The theory of poisoned oceans and a toxic atmosphere make a lot of sense in the Permian Extinction, which lasted hundreds of thousands of years. Unlike the later asteroid extinction that killed off the dinosaurs, the Permian Extinction killed of 96 percent of marine species, 70 percent of land species, and most plants. The same biomarkers also indicate that the oceans were poisoned and CO2 was high in the Devonian, Triassic, and middle Cretaceous periods.
The Key Facts
The media is focused on global warming and rising oceans from ice melting, but they are missing the point. Extinctions begin with rising C02 levels, but eventually these conditions bring on ocean anoxia and the proliferation of the anaerobic microbes that make H2S gas. They also may acidify the ocean with carbonic acid.
As things progress, the hydrogen sulfide gas rises out of the ocean and poisons the atmosphere. So, the real killers are C02 levels, acidity, microbes, UV radiation, and hydrogen sulfide gas which take centuries to poison the oceans and atmosphere. Global warming and rising sea levels are a minor precursor to the big event. Science has proved that C02 levels were over 1,000 ppm in all five extinction events. Today, C02 levels are 385 ppm and rising.
I was surprised to learn that dead (anoxia) zones in the ocean have been increasing since the 1970’s. Most of these dead zones are caused by nitrogen from fertilizer run-off. A study by the UN Environmental Program shows that there are now 146 dead zones in the world’s oceans ranging from under a square mile to 45,000 square miles.

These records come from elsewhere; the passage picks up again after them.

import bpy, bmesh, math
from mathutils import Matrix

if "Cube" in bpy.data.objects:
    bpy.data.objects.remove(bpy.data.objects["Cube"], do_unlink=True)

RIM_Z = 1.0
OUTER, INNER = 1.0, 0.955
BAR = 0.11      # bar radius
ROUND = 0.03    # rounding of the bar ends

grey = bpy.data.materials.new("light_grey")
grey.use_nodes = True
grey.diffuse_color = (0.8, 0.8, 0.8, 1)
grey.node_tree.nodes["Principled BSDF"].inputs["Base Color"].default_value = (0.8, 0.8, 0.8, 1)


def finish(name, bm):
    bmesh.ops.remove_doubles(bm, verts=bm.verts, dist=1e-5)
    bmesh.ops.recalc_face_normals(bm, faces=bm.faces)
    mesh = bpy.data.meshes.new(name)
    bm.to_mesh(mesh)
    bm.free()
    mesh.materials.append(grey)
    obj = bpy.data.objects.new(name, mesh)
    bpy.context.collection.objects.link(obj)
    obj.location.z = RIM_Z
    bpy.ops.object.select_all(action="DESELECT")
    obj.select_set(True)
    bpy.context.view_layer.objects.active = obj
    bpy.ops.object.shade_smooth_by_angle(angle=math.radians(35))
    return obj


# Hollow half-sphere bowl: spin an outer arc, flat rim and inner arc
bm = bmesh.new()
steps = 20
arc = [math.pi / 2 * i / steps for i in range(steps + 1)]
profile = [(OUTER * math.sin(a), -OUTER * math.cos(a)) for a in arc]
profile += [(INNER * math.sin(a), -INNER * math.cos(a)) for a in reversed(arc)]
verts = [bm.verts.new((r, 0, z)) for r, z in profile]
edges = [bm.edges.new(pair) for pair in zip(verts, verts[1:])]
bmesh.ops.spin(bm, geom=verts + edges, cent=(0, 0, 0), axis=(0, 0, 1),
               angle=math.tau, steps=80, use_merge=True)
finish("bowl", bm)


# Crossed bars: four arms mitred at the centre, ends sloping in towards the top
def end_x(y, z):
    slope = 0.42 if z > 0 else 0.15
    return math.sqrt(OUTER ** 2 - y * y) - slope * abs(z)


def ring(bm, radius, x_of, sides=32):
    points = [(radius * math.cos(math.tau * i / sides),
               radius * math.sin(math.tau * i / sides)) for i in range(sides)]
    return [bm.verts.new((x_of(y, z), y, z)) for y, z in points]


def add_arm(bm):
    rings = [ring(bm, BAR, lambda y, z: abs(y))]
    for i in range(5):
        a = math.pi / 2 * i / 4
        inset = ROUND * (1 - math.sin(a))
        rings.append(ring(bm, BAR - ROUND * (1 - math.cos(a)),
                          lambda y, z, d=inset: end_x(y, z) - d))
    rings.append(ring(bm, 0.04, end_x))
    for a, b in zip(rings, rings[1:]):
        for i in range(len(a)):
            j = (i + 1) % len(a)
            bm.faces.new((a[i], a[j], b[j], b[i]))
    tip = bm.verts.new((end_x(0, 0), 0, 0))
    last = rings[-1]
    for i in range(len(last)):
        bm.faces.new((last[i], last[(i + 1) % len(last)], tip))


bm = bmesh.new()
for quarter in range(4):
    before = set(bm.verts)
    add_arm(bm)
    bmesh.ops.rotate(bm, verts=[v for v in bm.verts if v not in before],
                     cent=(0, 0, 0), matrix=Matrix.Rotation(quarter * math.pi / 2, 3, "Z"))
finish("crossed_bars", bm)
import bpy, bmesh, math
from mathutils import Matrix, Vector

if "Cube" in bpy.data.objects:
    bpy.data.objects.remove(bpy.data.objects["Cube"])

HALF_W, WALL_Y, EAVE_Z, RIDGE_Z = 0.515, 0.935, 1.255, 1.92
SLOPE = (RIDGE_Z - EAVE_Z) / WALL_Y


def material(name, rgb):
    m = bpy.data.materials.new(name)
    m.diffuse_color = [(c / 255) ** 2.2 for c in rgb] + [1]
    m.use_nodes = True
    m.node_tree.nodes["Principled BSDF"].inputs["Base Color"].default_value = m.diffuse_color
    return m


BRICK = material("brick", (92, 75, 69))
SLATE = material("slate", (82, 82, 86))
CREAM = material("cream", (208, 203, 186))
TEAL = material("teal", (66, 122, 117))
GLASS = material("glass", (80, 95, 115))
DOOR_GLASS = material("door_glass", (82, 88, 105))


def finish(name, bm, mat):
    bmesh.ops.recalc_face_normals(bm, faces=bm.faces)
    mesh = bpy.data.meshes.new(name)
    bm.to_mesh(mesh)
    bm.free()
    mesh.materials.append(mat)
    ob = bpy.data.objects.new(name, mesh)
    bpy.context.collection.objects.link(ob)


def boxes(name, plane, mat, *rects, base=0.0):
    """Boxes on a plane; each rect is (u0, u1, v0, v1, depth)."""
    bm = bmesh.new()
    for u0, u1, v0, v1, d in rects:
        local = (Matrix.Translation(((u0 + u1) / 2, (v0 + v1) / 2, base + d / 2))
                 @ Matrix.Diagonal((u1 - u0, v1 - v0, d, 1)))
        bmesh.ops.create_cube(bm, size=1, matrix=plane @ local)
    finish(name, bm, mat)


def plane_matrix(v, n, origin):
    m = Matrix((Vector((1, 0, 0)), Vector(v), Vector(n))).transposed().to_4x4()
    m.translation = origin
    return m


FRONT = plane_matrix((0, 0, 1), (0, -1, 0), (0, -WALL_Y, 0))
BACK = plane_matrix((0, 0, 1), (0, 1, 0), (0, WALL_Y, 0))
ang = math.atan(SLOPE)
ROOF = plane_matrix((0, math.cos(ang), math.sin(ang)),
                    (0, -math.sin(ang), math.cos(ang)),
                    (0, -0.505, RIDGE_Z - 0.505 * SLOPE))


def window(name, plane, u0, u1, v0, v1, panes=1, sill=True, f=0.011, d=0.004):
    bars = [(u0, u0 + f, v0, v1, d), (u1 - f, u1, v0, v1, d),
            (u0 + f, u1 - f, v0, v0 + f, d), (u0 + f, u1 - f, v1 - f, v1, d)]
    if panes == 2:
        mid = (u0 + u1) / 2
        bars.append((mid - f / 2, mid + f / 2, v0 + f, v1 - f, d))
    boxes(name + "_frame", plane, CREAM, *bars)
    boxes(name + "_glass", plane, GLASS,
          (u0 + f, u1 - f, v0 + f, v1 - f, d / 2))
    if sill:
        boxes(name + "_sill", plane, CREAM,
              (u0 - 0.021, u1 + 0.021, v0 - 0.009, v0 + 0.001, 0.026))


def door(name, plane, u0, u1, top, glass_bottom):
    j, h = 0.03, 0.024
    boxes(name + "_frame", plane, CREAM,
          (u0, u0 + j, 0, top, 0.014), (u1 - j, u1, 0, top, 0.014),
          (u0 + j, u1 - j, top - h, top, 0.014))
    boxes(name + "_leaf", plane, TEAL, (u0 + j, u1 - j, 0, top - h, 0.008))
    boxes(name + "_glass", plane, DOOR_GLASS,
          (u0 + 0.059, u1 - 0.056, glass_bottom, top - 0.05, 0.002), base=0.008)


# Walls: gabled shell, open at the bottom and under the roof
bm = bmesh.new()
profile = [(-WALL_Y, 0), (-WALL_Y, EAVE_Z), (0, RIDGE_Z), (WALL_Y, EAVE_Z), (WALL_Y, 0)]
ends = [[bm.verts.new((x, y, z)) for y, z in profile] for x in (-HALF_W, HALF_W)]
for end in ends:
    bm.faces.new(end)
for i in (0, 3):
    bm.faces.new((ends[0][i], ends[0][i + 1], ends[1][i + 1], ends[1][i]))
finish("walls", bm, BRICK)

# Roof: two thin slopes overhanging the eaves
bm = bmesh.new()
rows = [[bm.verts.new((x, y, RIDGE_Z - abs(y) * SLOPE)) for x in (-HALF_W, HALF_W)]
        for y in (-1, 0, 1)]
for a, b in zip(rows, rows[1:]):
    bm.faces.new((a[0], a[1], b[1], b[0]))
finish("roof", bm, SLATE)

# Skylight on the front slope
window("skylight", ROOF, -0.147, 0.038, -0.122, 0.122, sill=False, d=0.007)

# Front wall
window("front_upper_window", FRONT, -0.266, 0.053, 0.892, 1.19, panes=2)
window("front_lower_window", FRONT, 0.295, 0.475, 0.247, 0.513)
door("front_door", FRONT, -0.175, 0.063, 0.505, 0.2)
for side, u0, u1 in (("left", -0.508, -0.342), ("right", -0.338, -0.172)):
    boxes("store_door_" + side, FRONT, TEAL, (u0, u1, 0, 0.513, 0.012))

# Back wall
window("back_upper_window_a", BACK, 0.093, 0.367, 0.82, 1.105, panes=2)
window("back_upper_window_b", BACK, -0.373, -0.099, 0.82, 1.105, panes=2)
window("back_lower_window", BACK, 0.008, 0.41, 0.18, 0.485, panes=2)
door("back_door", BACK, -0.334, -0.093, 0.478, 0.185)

These dead zones do kill bottom dwelling creatures like clams, lobsters, and oysters but that is not the real problem. The real threat is that these zones could be breeding zones for anaerobic bacteria that produce H2S gas. With the help of increasing global temperatures, the H2S gas could expand to the point where large tracts of the ocean are poisoned and the H2S eventually gets into the air.
It is interesting to note that despite the likely possibility of an extinction event there are still many citizens who do not believe in rising C02 levels and feel it is just another government conspiracy. Citizens should ignore the political debates and speculations on whether the planet is warming or the oceans are rising; these are secondary issues. The critical measurement is the rise of C02 and the expansion of dead zones in the ocean. C02 has been rising for a short period of time. It is now at 385 ppm and continues to rise at approximately 2 ppm per year. At this rate, we will be at 585 ppm. At the end of the next century it will rise to 765 ppm. If C02 continues to rise, regardless of the reasons, and if it ultimately gets past 900 ppm an extinction event will be underway.
I personally think part of the increase in C02 is caused by man and it is a good idea to begin a program to reduce man-made pollutants in the atmosphere as a defensive measure. If the C02 in terms of parts per million begins to rise steeply it may get beyond our control. So why not accept that it could be a real danger and do something?
Don’t listen to the media debate about rising sea levels and global warming; it is in their best interest to have a political debate and polarized, contentious views. Just track C02 levels. Over the next 20 years you can monitor the rise C02 on your own. If it is still climbing at 2 ppm we are really heading for trouble.
This is a excerpt from Michael Collins' upcoming book: The Intelligent Man’s Guide to Science.